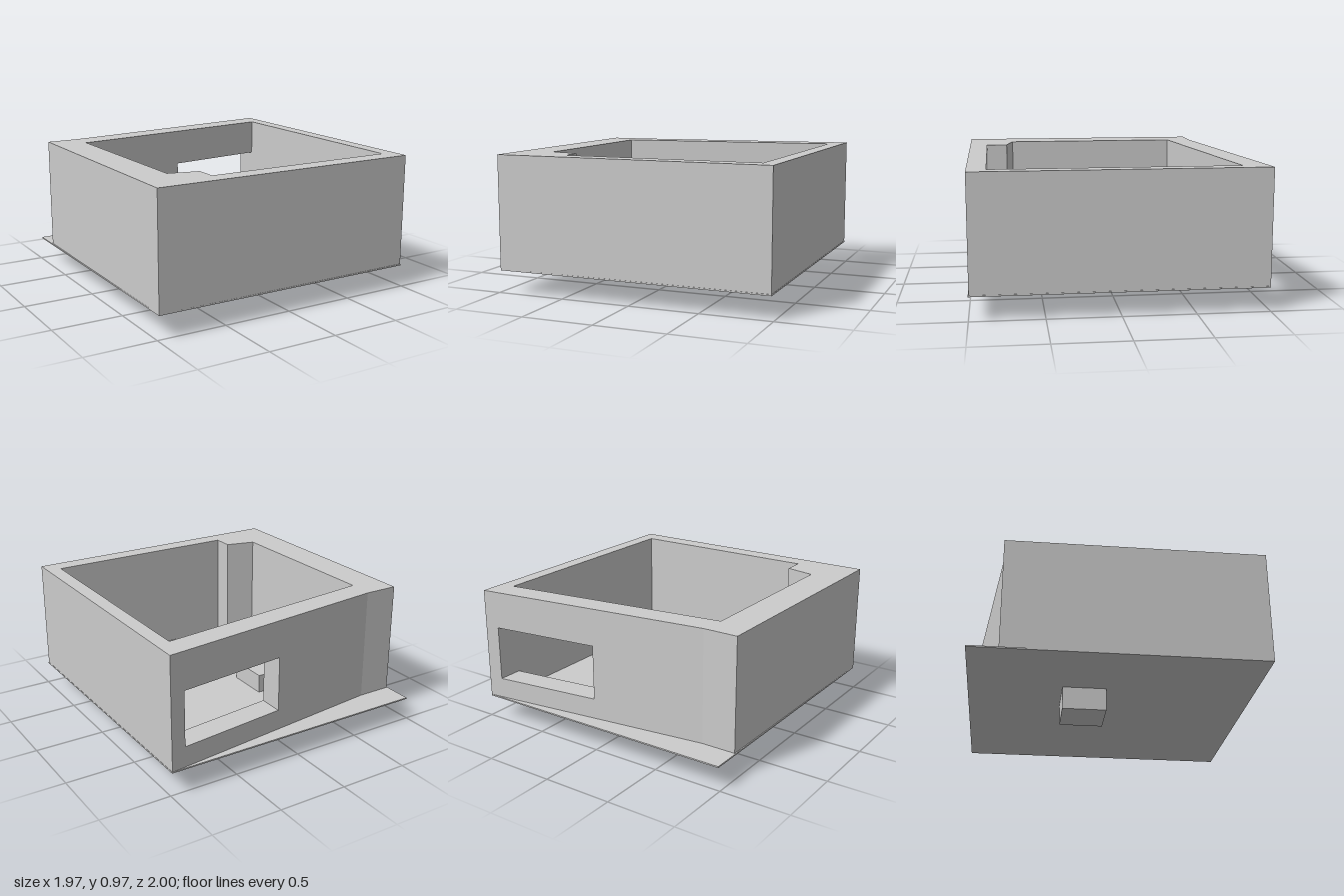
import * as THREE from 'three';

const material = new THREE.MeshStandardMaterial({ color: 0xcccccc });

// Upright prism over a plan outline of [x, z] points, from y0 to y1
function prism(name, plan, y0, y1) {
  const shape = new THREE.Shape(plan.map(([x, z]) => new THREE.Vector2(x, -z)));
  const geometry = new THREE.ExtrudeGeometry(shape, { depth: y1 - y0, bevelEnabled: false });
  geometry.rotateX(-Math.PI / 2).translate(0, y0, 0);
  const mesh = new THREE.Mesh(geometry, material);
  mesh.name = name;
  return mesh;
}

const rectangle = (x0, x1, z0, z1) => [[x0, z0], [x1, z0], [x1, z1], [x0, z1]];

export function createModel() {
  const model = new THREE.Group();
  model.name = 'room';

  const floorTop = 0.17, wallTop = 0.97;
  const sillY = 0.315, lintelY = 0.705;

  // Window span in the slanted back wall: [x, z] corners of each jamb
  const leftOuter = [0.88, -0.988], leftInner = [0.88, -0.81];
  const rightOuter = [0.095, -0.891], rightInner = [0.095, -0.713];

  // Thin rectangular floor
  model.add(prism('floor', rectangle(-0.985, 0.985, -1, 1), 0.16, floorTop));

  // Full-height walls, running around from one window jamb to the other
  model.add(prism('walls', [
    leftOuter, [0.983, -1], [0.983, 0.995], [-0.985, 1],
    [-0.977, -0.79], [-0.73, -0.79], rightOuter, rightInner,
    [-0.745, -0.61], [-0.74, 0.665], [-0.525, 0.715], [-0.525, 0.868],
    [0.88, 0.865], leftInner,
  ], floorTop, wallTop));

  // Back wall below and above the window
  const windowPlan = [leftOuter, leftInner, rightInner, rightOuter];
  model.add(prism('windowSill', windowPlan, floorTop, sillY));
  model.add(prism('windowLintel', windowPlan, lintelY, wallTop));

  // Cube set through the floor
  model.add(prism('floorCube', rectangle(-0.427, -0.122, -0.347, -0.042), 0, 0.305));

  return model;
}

=-=-=-=-=

Set down, word for word, every line from the line that holds "geometry.rotateX(-Math.PI / 2).translate(0, y0, 0);" to the end of the entries above, including both ends.

**Final answer**
  geometry.rotateX(-Math.PI / 2).translate(0, y0, 0);
  const mesh = new THREE.Mesh(geometry, material);
  mesh.name = name;
  return mesh;
}

const rectangle = (x0, x1, z0, z1) => [[x0, z0], [x1, z0], [x1, z1], [x0, z1]];

export function createModel() {
  const model = new THREE.Group();
  model.name = 'room';

  const floorTop = 0.17, wallTop = 0.97;
  const sillY = 0.315, lintelY = 0.705;

  // Window span in the slanted back wall: [x, z] corners of each jamb
  const leftOuter = [0.88, -0.988], leftInner = [0.88, -0.81];
  const rightOuter = [0.095, -0.891], rightInner = [0.095, -0.713];

  // Thin rectangular floor
  model.add(prism('floor', rectangle(-0.985, 0.985, -1, 1), 0.16, floorTop));

  // Full-height walls, running around from one window jamb to the other
  model.add(prism('walls', [
    leftOuter, [0.983, -1], [0.983, 0.995], [-0.985, 1],
    [-0.977, -0.79], [-0.73, -0.79], rightOuter, rightInner,
    [-0.745, -0.61], [-0.74, 0.665], [-0.525, 0.715], [-0.525, 0.868],
    [0.88, 0.865], leftInner,
  ], floorTop, wallTop));

  // Back wall below and above the window
  const windowPlan = [leftOuter, leftInner, rightInner, rightOuter];
  model.add(prism('windowSill', windowPlan, floorTop, sillY));
  model.add(prism('windowLintel', windowPlan, lintelY, wallTop));

  // Cube set through the floor
  model.add(prism('floorCube', rectangle(-0.427, -0.122, -0.347, -0.042), 0, 0.305));

  return model;
}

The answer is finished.